### TASK BRIEF
The job is to find each line of the records below that includes the word "channel" and copy it.

### SOURCE INFORMATION
□ □ □

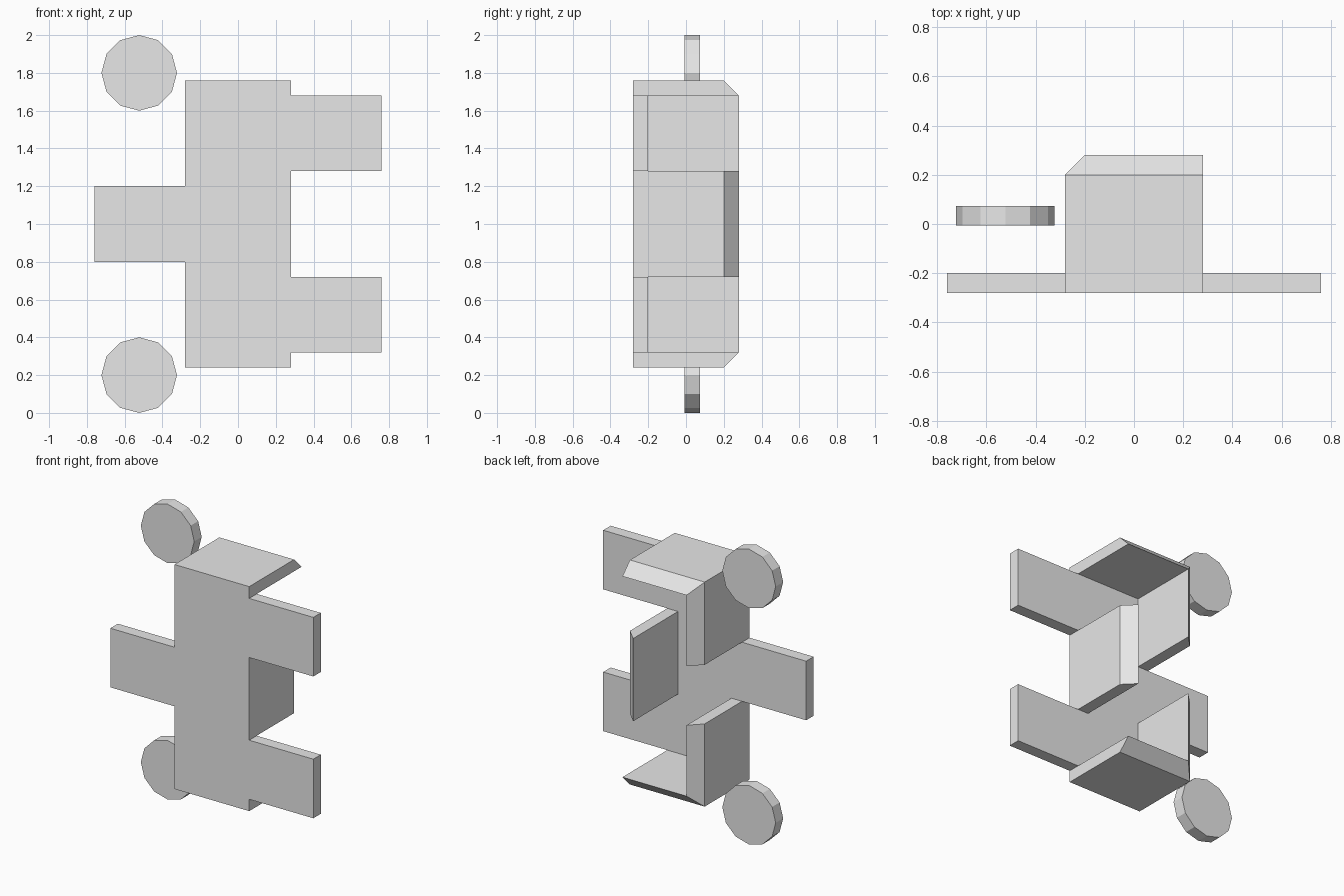
import bpy, bmesh, math
from mathutils import Matrix

cube = bpy.data.objects.get("Cube")
if cube:
    bpy.data.objects.remove(cube)

grey = bpy.data.materials.new("light_grey")
grey.use_nodes = True
grey.diffuse_color = (0.8, 0.8, 0.8, 1)
grey.node_tree.nodes["Principled BSDF"].inputs["Base Color"].default_value = (0.8, 0.8, 0.8, 1)

HALF, INNER = 0.28, 0.2        # outer and inner half width of the box
FRONT, SEAM = -HALF, -INNER    # front plate outer and inner depth
MID = 1.0                      # mirror height


def add_object(name, bm):
    bmesh.ops.recalc_face_normals(bm, faces=bm.faces)
    mesh = bpy.data.meshes.new(name)
    bm.to_mesh(mesh)
    bm.free()
    mesh.materials.append(grey)
    obj = bpy.data.objects.new(name, mesh)
    bpy.context.collection.objects.link(obj)


def flap(name, outer, inner, mirror=False):
    """Slab between two rings of four points, optionally flipped about mid height."""
    bm = bmesh.new()
    a, b = ([bm.verts.new((x, y, 2 * MID - z if mirror else z)) for x, y, z in ring]
            for ring in (outer, inner))
    bm.faces.new(a)
    bm.faces.new(b)
    for i in range(4):
        j = (i + 1) % 4
        bm.faces.new((a[i], a[j], b[j], b[i]))
    add_object(name, bm)


# Front plate with two tabs on one side and one on the other
half_outline = [(-0.76, 1.2), (-HALF, 1.2), (-HALF, 1.76), (HALF, 1.76),
                (HALF, 1.68), (0.76, 1.68), (0.76, 1.28), (HALF, 1.28)]
outline = half_outline + [(x, 2 * MID - z) for x, z in reversed(half_outline)]
bm = bmesh.new()
face = bm.faces.new([bm.verts.new((x, FRONT, z)) for x, z in outline])
side = bmesh.ops.extrude_face_region(bm, geom=[face], use_keep_orig=True)["geom"]
bmesh.ops.translate(bm, vec=(0, SEAM - FRONT, 0),
                    verts=[v for v in side if isinstance(v, bmesh.types.BMVert)])
add_object("front_plate", bm)

# Walls running back from the plate, with mitred rear and corner edges
for prefix, mirror in (("top", False), ("bottom", True)):
    flap(prefix + "_wall",
         [(-HALF, SEAM, 1.76), (HALF, SEAM, 1.76), (HALF, INNER, 1.76), (-HALF, INNER, 1.76)],
         [(-INNER, SEAM, 1.68), (HALF, SEAM, 1.68), (HALF, HALF, 1.68), (-INNER, HALF, 1.68)],
         mirror)
    flap(prefix + "_right_wall",
         [(-HALF, SEAM, 1.2), (-HALF, INNER, 1.2), (-HALF, INNER, 1.76), (-HALF, SEAM, 1.76)],
         [(-INNER, SEAM, 1.2), (-INNER, HALF, 1.2), (-INNER, HALF, 1.68), (-INNER, SEAM, 1.68)],
         mirror)
flap("left_wall",
     [(HALF, SEAM, 0.72), (HALF, INNER, 0.72), (HALF, INNER, 1.28), (HALF, SEAM, 1.28)],
     [(INNER, SEAM, 0.72), (INNER, HALF, 0.72), (INNER, HALF, 1.28), (INNER, SEAM, 1.28)])

# Twelve-sided discs beside the box
for name, z in (("top_disc", 1.8), ("bottom_disc", 0.2)):
    bm = bmesh.new()
    bmesh.ops.create_cone(bm, cap_ends=True, segments=12, radius1=0.2, radius2=0.2, depth=0.08,
                          matrix=Matrix.Translation((-0.523, 0.033, z))
                          @ Matrix.Rotation(math.pi / 2, 4, "X"))
    add_object(name, bm)
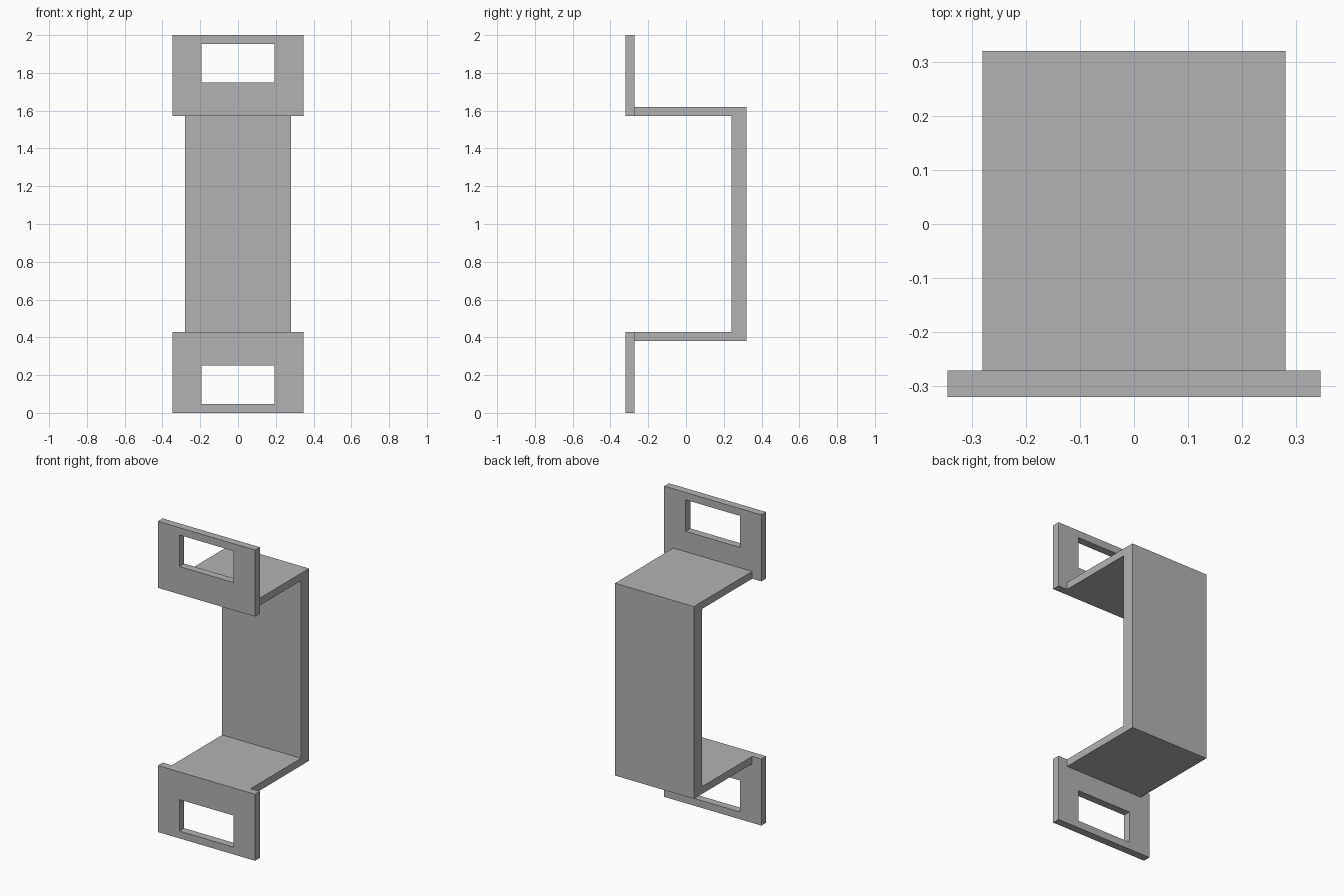
import bpy
import bmesh
from mathutils import Vector

cube = bpy.data.objects.get("Cube")
if cube:
    bpy.data.objects.remove(cube, do_unlink=True)

# Plain grey finish
grey = bpy.data.materials.new("plain grey")
grey.use_nodes = True
colour = (0.45, 0.45, 0.45, 1)
grey.diffuse_color = colour
grey.node_tree.nodes["Principled BSDF"].inputs["Base Color"].default_value = colour

MID = 1.0                      # height of the mirror plane
FRONT, INNER, BACK = -0.321, -0.272, 0.321
WEB_FRONT = 0.24               # inner face of the thick back wall


def extruded(name, points, faces, depth):
    """Sweep a flat set of faces along depth into a closed solid."""
    bm = bmesh.new()
    verts = [bm.verts.new(p) for p in points]
    flat = [bm.faces.new([verts[i] for i in f]) for f in faces]
    swept = bmesh.ops.extrude_face_region(bm, geom=flat, use_keep_orig=True)["geom"]
    moved = [g for g in swept if isinstance(g, bmesh.types.BMVert)]
    bmesh.ops.translate(bm, verts=moved, vec=Vector(depth))
    bmesh.ops.recalc_face_normals(bm, faces=bm.faces)
    mesh = bpy.data.meshes.new(name)
    bm.to_mesh(mesh)
    bm.free()
    mesh.materials.append(grey)
    obj = bpy.data.objects.new(name, mesh)
    bpy.context.collection.objects.link(obj)
    return obj


def rectangle(half_width, low, high):
    return [(-half_width, FRONT, low), (half_width, FRONT, low),
            (half_width, FRONT, high), (-half_width, FRONT, high)]


# U-shaped channel: two arms joined by a thicker back wall
half = 0.281
upper = [(INNER, 0.572), (WEB_FRONT, 0.572)]
outer = [(BACK, 0.619), (INNER, 0.619)]
profile = [(y, MID + h) for y, h in outer + upper]
profile += [(y, MID - h) for y, h in reversed(outer + upper)]
extruded("channel", [(-half, y, z) for y, z in profile],
         [range(len(profile))], (2 * half, 0, 0))

# Mounting plates, each a frame around a rectangular slot
ring = [(i, (i + 1) % 4, (i + 1) % 4 + 4, i + 4) for i in range(4)]
for name, side in (("upper_plate", 1), ("lower_plate", -1)):
    corners = rectangle(0.346, 0.572, 1.0) + rectangle(0.193, 0.75, 0.953)
    corners = [(x, y, MID + side * h) for x, y, h in corners]
    extruded(name, corners, ring, (0, INNER - FRONT, 0))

□ □ □

### RESPONSE AREA
# U-shaped channel: two arms joined by a thicker back wall
extruded("channel", [(-half, y, z) for y, z in profile],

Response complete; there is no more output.